- Published: Monday, 29 September 2014 01:06
- Written by coolshades
Jeremy Renner was in New Mexico and in the middle of filming “The Avengers” when a script crossed his desk that was a universe away from the Marvel superhero world and his role of the arrow-wielding Hawkeye.
"Kill the Messenger" spun the true story of Gary Webb, a San Jose Mercury News reporter whose 1996 series "Dark Alliance" delved into the connection between the CIA and Nicaraguan Contras who financed their rebellion against their government with cocaine they exported to the United States, drugs that helped flue the crack epidemic that swept urban neighborhoods in the 1980s.
Renner had such a strong reaction to the character that he not only took the part, but he also came on board as a producer, making "Kill the Messenger," a co-production with Bluegrass films, the first project made by his production company the Combine.
"There were a lot of reasons I wanted to do it -- being a story from where I came from...It being a true story," the 43-year-old Modesto native says during a recent phone call. "Then the type of story that it is, being a David and Goliath-type story, thematically. I like playing Everymen in extraordinary circumstances. Also, the hero's flawed; it's a complicated role.
"It represented a lot of stories I want to tell, like 'The Hurt Locker' and 'The Town.' These are the kinds of movies I want to continue making."

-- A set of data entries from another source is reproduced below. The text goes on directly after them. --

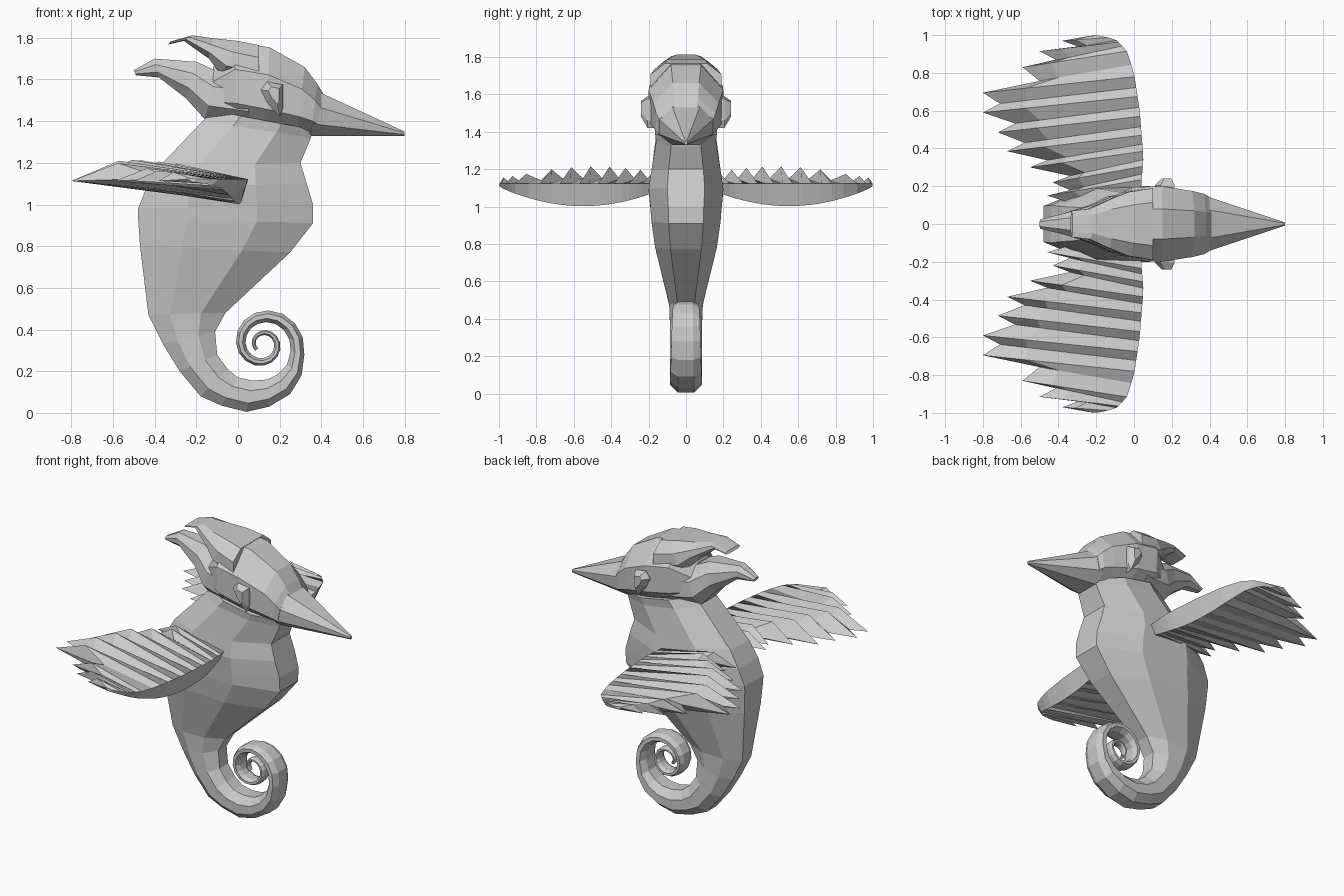
import bpy, bmesh, math
from mathutils import Vector

cube = bpy.data.objects.get("Cube")
if cube:
    bpy.data.objects.remove(cube, do_unlink=True)

grey = bpy.data.materials.new("plain_grey")
grey.use_nodes = True
COLOUR = (0.6, 0.6, 0.6, 1)
grey.diffuse_color = COLOUR
grey.node_tree.nodes["Principled BSDF"].inputs["Base Color"].default_value = COLOUR


def finish(name, bm, mirror=False):
    bmesh.ops.recalc_face_normals(bm, faces=bm.faces)
    mesh = bpy.data.meshes.new(name)
    bm.to_mesh(mesh)
    bm.free()
    mesh.materials.append(grey)
    obj = bpy.data.objects.new(name, mesh)
    bpy.context.collection.objects.link(obj)
    if mirror:
        mod = obj.modifiers.new("Mirror", 'MIRROR')
        mod.use_axis = (False, True, False)
        mod.use_mirror_merge = False
    return obj


def bridge(bm, rings):
    for a, b in zip(rings, rings[1:]):
        n = len(a)
        for i in range(n):
            j = (i + 1) % n
            bm.faces.new((a[i], a[j], b[j], b[i]))
    bm.faces.new(rings[0])
    bm.faces.new(rings[-1])


def loft(name, sections, flat=0.5):
    """Sections are (x, z) of one edge, (x, z) of the other, and half width."""
    bm = bmesh.new()
    half = [(0, flat), (0.28, 1), (0.68, 1), (1, flat)]
    outline = half + [(t, -w) for t, w in reversed(half)]
    rings = []
    for a, b, width in sections:
        a, b = Vector((a[0], 0, a[1])), Vector((b[0], 0, b[1]))
        rings.append([bm.verts.new(a.lerp(b, t) + Vector((0, w * width, 0)))
                      for t, w in outline])
    bridge(bm, rings)
    return finish(name, bm)


# Body from neck to tail, back edge then belly edge
body = [
    ((-0.12, 1.45), (0.36, 1.36), 0.165),
    ((-0.17, 1.40), (0.35, 1.32), 0.16),
    ((-0.38, 1.18), (0.30, 1.20), 0.185),
    ((-0.44, 1.08), (0.33, 1.10), 0.2),
    ((-0.48, 0.98), (0.36, 1.00), 0.19),
    ((-0.48, 0.94), (0.36, 0.91), 0.185),
    ((-0.47, 0.80), (0.25, 0.77), 0.165),
    ((-0.43, 0.47), (-0.06, 0.48), 0.09),
    ((-0.36, 0.33), (-0.11, 0.39), 0.085),
    ((-0.28, 0.20), (-0.10, 0.28), 0.085),
    ((-0.18, 0.08), (-0.05, 0.21), 0.085),
    ((-0.08, 0.035), (0.00, 0.17), 0.085),
    ((0.04, 0.005), (0.07, 0.155), 0.085),
    ((0.15, 0.03), (0.14, 0.16), 0.085),
    ((0.25, 0.09), (0.19, 0.185), 0.083),
    ((0.305, 0.18), (0.235, 0.23), 0.08),
]
# Curled tail tip
STEPS = 26
for i in range(STEPS):
    k = i / (STEPS - 1)
    angle = -0.25 + k * 10.4
    mid = 0.165 * math.exp(-0.14 * angle)
    thick = 0.009 + 0.025 * (1 - k) ** 1.5
    c, s = math.cos(angle), math.sin(angle)
    body.append(((0.12 + (mid + thick) * c, 0.33 + (mid + thick) * s),
                 (0.12 + (mid - thick) * c, 0.33 + (mid - thick) * s),
                 0.015 + 0.063 * (1 - k)))
loft("body_and_tail", body)

# Head, lower edge then upper edge
loft("head", [
    ((-0.14, 1.43), (-0.12, 1.66), 0.12),
    ((0.00, 1.37), (-0.02, 1.78), 0.195),
    ((0.14, 1.34), (0.15, 1.755), 0.2),
    ((0.28, 1.33), (0.32, 1.66), 0.175),
    ((0.35, 1.33), (0.38, 1.58), 0.16),
    ((0.37, 1.33), (0.41, 1.53), 0.145)], 0.4)
loft("beak", [
    ((0.34, 1.33), (0.40, 1.535), 0.148),
    ((0.80, 1.33), (0.80, 1.35), 0.008)], 0.5)

# Two swept-back crests
loft("upper_crest", [
    ((0.10, 1.58), (0.10, 1.765), 0.19),
    ((-0.08, 1.62), (0.00, 1.785), 0.17),
    ((-0.14, 1.70), (-0.12, 1.798), 0.13),
    ((-0.26, 1.785), (-0.22, 1.812), 0.08),
    ((-0.335, 1.768), (-0.325, 1.782), 0.07)], 0.6)
loft("lower_crest", [
    ((0.05, 1.38), (0.05, 1.62), 0.18),
    ((-0.16, 1.41), (-0.10, 1.64), 0.145),
    ((-0.25, 1.51), (-0.20, 1.685), 0.10),
    ((-0.38, 1.61), (-0.40, 1.70), 0.05),
    ((-0.49, 1.62), (-0.50, 1.645), 0.025)], 0.5)

# Faceted eyes on both cheeks
bm = bmesh.new()
lid = [(0.11, 1.55), (0.14, 1.59), (0.215, 1.575),
       (0.215, 1.46), (0.20, 1.42), (0.14, 1.49)]
centre = Vector((0.18, 0, 1.54))
eye_rings = []
for y, size in ((0.16, 1), (0.205, 1), (0.24, 0.5)):
    eye_rings.append([bm.verts.new(centre.lerp(Vector((x, 0, z)), size)
                                   + Vector((0, y, 0))) for x, z in lid])
bridge(bm, eye_rings)
finish("eyes", bm, mirror=True)

# Wings: pleated feathers, one ridge column and one valley column each
EDGE = [(0.1, 0.03), (0.35, 0.05), (0.6, 0.03), (0.8, 0.0),
        (0.92, -0.04), (0.98, -0.1), (1.0, -0.2)]
TIPS = [(-0.46, 0.15), (-0.43, 0.22), (-0.55, 0.3), (-0.67, 0.385),
        (-0.72, 0.485), (-0.8, 0.59), (-0.8, 0.695), (-0.59, 0.83),
        (-0.5, 0.915), (-0.38, 0.97)]


def edge_x(y):
    for (y0, x0), (y1, x1) in zip(EDGE, EDGE[1:]):
        if y <= y1:
            return x0 + (x1 - x0) * max(0, y - y0) / (y1 - y0)
    return EDGE[-1][1]


columns = [(-0.33, 0.11, False)]
for i, (x, y) in enumerate(TIPS):
    columns.append((x, y, True))
    if i < len(TIPS) - 1:
        nx, ny = TIPS[i + 1]
        columns.append((max(x, nx) + 0.09, (y + ny) / 2 - 0.005, False))
columns.append((-0.24, 0.995, False))

bm = bmesh.new()
rings = []
for x, y, ridge in columns:
    lead_y = min(1.0, y + 0.085 * min(1, (1.0 - y) / 0.15))
    lead_x = edge_x(lead_y)
    span = max(0, min(1, (lead_y - 0.1) / 0.9))
    arch = math.sin(math.pi * span) ** 0.8 if span < 1 else 0
    low = 1.11 - 0.108 * arch
    top_z = 1.15 + 0.065 * arch if ridge else 1.125 + 0.025 * arch
    mid_k = 0.72 if ridge else 0.8
    rings.append([bm.verts.new(p) for p in (
        (lead_x - 0.03, lead_y, low),
        (lead_x, lead_y, 1.122),
        (lead_x + (x - lead_x) * mid_k, lead_y + (y - lead_y) * mid_k, top_z),
        (x, y, 1.113 if ridge else 1.122))])
bridge(bm, rings)
finish("wings", bm, mirror=True)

When the Mercury News published Webb's three-parter in August 1996, along with supporting documents that were made available on the newspaper's website, it created a sensation. The Bay Area Society of Professional Journalists named Webb its Journalist of the Year. But the acclaim didn't last. The Los Angeles Times, the Washington Post and other newspapers and television outlets soon questioned Webb's facts and his lack of any source within the CIA, and the Mercury News backed away from supporting their reporter.
"It's hard to say if the media spin on it had any value," Renner says. "I'd have to be in media to understand that. How people spun it the way that they did is kind of beyond me. I thought it was pretty obvious what he wrote, and then what people said about what he wrote is not at all true. I think it's much more a statement on the media and what people think is interesting."
"Gary was a reporter," adds "Kill the Messenger" director Michael Cuesta. "He wasn't an editor. His job was to go out and find the stuff and be the cop. ... Gary was that kind of guy. He was criticized for not taking no for an answer, ever, and being too dogged, but I think you need guys like that. You need people that are cops on the beat, in a way."
While Cuesta and others met with Webb's ex-wife and children -- Webb committed suicide a decade ago -- Renner stayed away while he was creating the character. Peter Landesman's screenplay is as much about Webb as a family man as it is about him as an investigative reporter, his fall from grace affecting his home life as well as his professional standing. Renner thought that was a vital element of the story, but he respected Webb's privacy. He is grateful for the videos and other materials they made available, a tremendous help when attempting to inhabit the skin of someone real.
True and Accountable
"When you play someone who exists or existed, it's an easier road in the beginning, because you have a road map of who the person is," he says. "There's information on them. Then you find out shortly after that, there are limitations because they did exist. You have to be true and accountable to that."
"I wanted to deal most with his life and his relationships with people, from his editors, the people he worked with, to his family, being a husband and father. That was the most important thing to me, because I needed to make Gary Webb a human being. This wasn't just any journalist who uncovered a story. This is a very, very specific thing."
"It's nonfiction in my mind, so you have to find all the truths and the flaws, the good, the bad and the ugly of it all. It's a different way to explore. You have a map and you can't veer too far off of it. As long as I could capture the essence of who Gary was and we could get the story straight, then that's all that mattered."
When Cuesta was planning the look of the movie with cinematographer Sean Bobbitt, they referenced two 1970s classics, both Alan J. Pakula movies, the Watergate drama "All the President's Men" for the movie's first half when Webb is fighting the good fight and winning, and then the paranoid thriller "The Parallax View" for the latter scenes when his job and life fall apart. Renner is a fan of both movies and of that type of intense '70s thriller in general. Interestingly, while those films and "Kill the Messenger" all have a political edge in common, that is not what intrigues the actor.
"I have no interest in politics whatsoever, zero," he says. "However, stories with depth, with emotional depth and complications and flawed heroes, all of that is very interesting to me. Whether the world is at war or has any sort of political spin on it or the world goes into politics, I try to do my best to avoid politics within that world. Let's talk about humanity. Let's talk about this man, Gary Webb, this human, as a husband, as a father, as a journalist. Let's talk about what he uncovered."
Starting a Dialogue
As well as restoring Webb's reputation, Renner hopes "Kill the Messenger" will start another kind of dialogue. In a world run by a 24/7 news cycle where even the biggest story can be upstaged by the latest Kardashian peccadillo, he thinks about how many more "Dark Alliances" are out there, waiting to be brought into the light.
"I just wonder how many stories get buried," he says. "There is a great need for investigative reporting, a great, great need for it, and I hope this movie represents that."